The primary law governing irrigation matters in the KRI is the Irrigation Law No. 6 of 1962 (as amended) (the “Irrigation Law“). Pursuant to the Irrigation Law, Public Irrigation is defined as:
In addition to this the KRI Ministry of Water Resources (the “Ministry“) has the discretion to classify other works as Public Irrigation works.
The Irrigation Law divides the responsibilities of the state and land owners as follows:
In addition to the above, the Ministry is responsible for the assignment, distribution, and supervision of water resources. A special license from the Ministry is required for the installation of water pumps or any water extraction machinery. Any such licenses are non-transferrable and exclusive to the location specified by the terms of the license. An official fee is also payable by the license applicant.
The Ministry has the discretion to cancel licenses for water extraction machinery in the event that:
Pursuant to the Irrigation Law, the following acts (non-exhaustive list) are punishable by a jail period not exceeding six (6) months and/or fines:
The Law No. 138 of 1971 on the execution of irrigation projects (the “Irrigation Projects Law”) is another key law for water management in the KRI. Irrigation projects pursuant to this law are defined as:
“the projects and actions directly executed by the irrigation department or through contractors, such as the establishment, maintenance, expansion or improvement of rivers, streams, drains, locks, dams and buildings, in addition to operation of these projects.”
Pursuant to the Irrigation Projects Law, a special committee at the Ministry shall be formed to oversee the licensing and supervision of private and public irrigation projects, including the appropriate compensation of land owners whose interests in the land are negatively affected by government agricultural/irrigation reforms.
The Law No. 59 of 1987 on the exploitation of river and lake beaches (the “Beaches Law”) is another key legislation on water management in the KRI. The Beaches Law regulates the human exploitation of land adjacent to bodies of water , which include the main rivers, streams, lakes and reservoirs.

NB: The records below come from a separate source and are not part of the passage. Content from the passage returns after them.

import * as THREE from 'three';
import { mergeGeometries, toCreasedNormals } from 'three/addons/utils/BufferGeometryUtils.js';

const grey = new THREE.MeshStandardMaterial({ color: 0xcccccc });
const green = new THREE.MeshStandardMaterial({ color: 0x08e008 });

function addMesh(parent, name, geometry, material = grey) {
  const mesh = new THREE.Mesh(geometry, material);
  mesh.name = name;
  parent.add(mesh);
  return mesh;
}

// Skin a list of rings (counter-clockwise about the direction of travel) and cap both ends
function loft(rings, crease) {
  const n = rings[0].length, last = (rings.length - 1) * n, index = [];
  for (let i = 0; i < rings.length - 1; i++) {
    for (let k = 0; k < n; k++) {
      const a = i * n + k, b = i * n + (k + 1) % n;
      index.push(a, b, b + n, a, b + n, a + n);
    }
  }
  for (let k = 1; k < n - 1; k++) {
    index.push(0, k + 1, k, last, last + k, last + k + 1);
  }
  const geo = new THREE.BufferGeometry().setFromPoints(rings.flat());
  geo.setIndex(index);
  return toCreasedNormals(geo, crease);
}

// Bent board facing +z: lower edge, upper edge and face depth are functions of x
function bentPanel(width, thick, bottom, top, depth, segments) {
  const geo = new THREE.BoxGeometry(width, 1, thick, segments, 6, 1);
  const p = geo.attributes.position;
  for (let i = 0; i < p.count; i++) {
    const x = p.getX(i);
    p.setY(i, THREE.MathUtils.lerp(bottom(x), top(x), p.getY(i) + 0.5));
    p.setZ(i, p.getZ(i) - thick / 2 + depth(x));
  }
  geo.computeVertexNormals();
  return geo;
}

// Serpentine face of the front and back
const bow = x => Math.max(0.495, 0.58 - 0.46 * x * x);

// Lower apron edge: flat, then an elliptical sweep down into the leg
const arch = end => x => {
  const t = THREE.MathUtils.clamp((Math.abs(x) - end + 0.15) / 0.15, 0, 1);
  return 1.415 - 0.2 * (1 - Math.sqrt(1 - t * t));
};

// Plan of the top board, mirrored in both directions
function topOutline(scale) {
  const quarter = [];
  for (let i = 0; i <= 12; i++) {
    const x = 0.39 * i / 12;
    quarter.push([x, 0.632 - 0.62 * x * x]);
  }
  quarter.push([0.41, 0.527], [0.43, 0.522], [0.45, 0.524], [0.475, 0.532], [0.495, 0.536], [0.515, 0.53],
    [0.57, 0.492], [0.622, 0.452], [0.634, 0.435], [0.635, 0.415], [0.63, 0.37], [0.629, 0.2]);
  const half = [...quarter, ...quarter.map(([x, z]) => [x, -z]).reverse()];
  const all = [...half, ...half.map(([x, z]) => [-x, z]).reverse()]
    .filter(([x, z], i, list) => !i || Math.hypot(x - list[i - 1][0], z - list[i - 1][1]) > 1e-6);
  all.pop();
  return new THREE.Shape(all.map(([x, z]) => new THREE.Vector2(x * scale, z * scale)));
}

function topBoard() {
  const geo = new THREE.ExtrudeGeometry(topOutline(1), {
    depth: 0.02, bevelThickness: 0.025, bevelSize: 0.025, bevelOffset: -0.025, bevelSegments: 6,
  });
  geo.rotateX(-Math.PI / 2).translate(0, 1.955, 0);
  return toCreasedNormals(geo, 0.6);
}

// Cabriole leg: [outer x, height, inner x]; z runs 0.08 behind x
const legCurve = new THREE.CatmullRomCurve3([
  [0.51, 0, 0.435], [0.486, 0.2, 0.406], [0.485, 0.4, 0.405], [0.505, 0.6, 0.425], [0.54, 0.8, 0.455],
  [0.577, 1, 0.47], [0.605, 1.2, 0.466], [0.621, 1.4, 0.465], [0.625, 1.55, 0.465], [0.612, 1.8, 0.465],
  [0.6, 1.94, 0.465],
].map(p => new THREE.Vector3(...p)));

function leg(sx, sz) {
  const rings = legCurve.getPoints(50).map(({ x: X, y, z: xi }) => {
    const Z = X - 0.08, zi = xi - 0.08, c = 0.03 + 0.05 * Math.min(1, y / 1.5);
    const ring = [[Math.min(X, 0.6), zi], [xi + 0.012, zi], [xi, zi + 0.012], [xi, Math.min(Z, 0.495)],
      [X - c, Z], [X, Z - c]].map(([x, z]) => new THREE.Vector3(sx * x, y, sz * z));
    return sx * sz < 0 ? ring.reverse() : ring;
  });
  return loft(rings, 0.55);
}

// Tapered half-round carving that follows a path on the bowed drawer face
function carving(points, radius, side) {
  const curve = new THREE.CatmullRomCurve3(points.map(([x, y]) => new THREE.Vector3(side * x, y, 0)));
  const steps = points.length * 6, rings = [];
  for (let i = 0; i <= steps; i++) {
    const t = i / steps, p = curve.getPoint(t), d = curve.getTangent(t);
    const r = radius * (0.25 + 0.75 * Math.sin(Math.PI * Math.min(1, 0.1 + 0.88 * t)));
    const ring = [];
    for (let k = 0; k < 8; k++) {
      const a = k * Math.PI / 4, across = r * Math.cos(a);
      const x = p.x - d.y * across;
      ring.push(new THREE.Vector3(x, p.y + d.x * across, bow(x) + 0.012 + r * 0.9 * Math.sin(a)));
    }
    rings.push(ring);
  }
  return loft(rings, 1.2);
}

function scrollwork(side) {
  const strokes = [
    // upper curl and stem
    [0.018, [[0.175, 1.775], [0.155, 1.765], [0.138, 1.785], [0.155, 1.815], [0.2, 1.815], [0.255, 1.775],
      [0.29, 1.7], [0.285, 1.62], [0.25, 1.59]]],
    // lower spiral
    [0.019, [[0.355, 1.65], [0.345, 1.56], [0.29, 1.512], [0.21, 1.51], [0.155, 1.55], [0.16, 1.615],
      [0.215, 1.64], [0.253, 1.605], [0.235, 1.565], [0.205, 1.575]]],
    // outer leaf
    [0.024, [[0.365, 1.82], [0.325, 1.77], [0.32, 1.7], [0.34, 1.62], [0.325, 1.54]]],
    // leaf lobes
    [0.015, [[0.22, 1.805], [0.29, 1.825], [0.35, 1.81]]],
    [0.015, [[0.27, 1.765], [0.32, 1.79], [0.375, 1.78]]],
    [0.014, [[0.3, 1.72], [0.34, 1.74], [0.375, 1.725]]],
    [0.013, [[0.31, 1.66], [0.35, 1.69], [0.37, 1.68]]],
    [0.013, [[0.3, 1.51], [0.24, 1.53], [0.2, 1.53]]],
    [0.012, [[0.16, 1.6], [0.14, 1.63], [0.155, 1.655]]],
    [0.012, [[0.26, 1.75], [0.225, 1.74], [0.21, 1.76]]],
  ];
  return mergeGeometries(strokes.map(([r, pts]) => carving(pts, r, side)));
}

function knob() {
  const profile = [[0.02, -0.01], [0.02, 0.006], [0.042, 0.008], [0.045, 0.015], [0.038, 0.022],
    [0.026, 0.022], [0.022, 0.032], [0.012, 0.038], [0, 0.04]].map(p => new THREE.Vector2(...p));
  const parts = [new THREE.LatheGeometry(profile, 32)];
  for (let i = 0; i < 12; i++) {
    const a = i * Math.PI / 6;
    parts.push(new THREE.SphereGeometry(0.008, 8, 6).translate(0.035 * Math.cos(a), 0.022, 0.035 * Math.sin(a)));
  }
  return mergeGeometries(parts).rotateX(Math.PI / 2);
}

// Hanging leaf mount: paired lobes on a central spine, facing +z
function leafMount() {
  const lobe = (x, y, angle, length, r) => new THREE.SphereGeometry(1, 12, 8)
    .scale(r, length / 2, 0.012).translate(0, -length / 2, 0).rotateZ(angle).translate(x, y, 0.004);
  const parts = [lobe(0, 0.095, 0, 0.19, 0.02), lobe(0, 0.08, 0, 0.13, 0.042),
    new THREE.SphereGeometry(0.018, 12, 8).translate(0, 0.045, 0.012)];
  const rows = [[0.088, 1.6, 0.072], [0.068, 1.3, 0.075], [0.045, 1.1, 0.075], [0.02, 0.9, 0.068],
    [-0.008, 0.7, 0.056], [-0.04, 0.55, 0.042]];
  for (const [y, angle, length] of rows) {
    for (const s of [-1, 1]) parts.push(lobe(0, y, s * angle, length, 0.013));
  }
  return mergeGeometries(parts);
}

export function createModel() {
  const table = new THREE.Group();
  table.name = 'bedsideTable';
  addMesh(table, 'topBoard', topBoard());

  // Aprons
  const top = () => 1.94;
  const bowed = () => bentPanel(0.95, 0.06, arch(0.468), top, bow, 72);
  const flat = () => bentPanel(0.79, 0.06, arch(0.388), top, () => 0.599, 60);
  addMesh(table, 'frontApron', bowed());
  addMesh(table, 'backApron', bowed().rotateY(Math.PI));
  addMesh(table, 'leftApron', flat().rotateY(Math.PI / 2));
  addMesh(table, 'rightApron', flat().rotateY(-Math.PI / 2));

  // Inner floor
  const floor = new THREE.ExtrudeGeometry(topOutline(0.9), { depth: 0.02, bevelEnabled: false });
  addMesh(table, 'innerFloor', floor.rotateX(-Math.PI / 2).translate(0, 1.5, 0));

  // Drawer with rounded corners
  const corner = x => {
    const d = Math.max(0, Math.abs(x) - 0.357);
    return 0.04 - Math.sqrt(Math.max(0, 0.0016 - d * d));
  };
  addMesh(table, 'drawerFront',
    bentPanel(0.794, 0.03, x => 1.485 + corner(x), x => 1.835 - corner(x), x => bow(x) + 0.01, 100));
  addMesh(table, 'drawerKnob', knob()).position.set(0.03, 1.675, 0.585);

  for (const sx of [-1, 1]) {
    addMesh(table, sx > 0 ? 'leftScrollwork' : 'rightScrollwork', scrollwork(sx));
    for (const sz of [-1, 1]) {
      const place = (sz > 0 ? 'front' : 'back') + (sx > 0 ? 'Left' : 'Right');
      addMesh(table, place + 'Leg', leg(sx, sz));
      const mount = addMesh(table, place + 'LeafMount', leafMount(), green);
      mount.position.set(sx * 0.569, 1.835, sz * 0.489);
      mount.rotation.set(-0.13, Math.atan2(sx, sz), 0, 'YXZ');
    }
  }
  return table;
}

The Ministry has the authority pursuant to this law to remove facilities and other obstacles which hinder the flow of water. Failure to abide by this law or related Ministerial instructions will result in administrative penalties.
It is important also to highlight the Instructions No. 1 of 2015 on water well drilling in the KRI (the “Well-Drilling Law“). These instructions aim to monitor groundwater extraction and impose regulations on water well drilling. In recent years, the KRI has experienced a dramatic increase in the un-authorised drilling of wells. This has resulted in the decline and depletion of groundwater. Unlike some of the previous laws discussed, this law contemplates modern-day technology. Most importantly this law establishes a strict licensing regime for well-drilling in the KRI.
It is evident that some of the existing legislation on water resources in the KRI is significantly outdated and requires a major legislative overhaul by the KRI government. To this effect the KRI Parliament is presently in the process of considering draft legislation on water resource management in the jurisdiction. Water issues in the KRI are a humanitarian and national-security risk and must be addressed with the utmost urgency.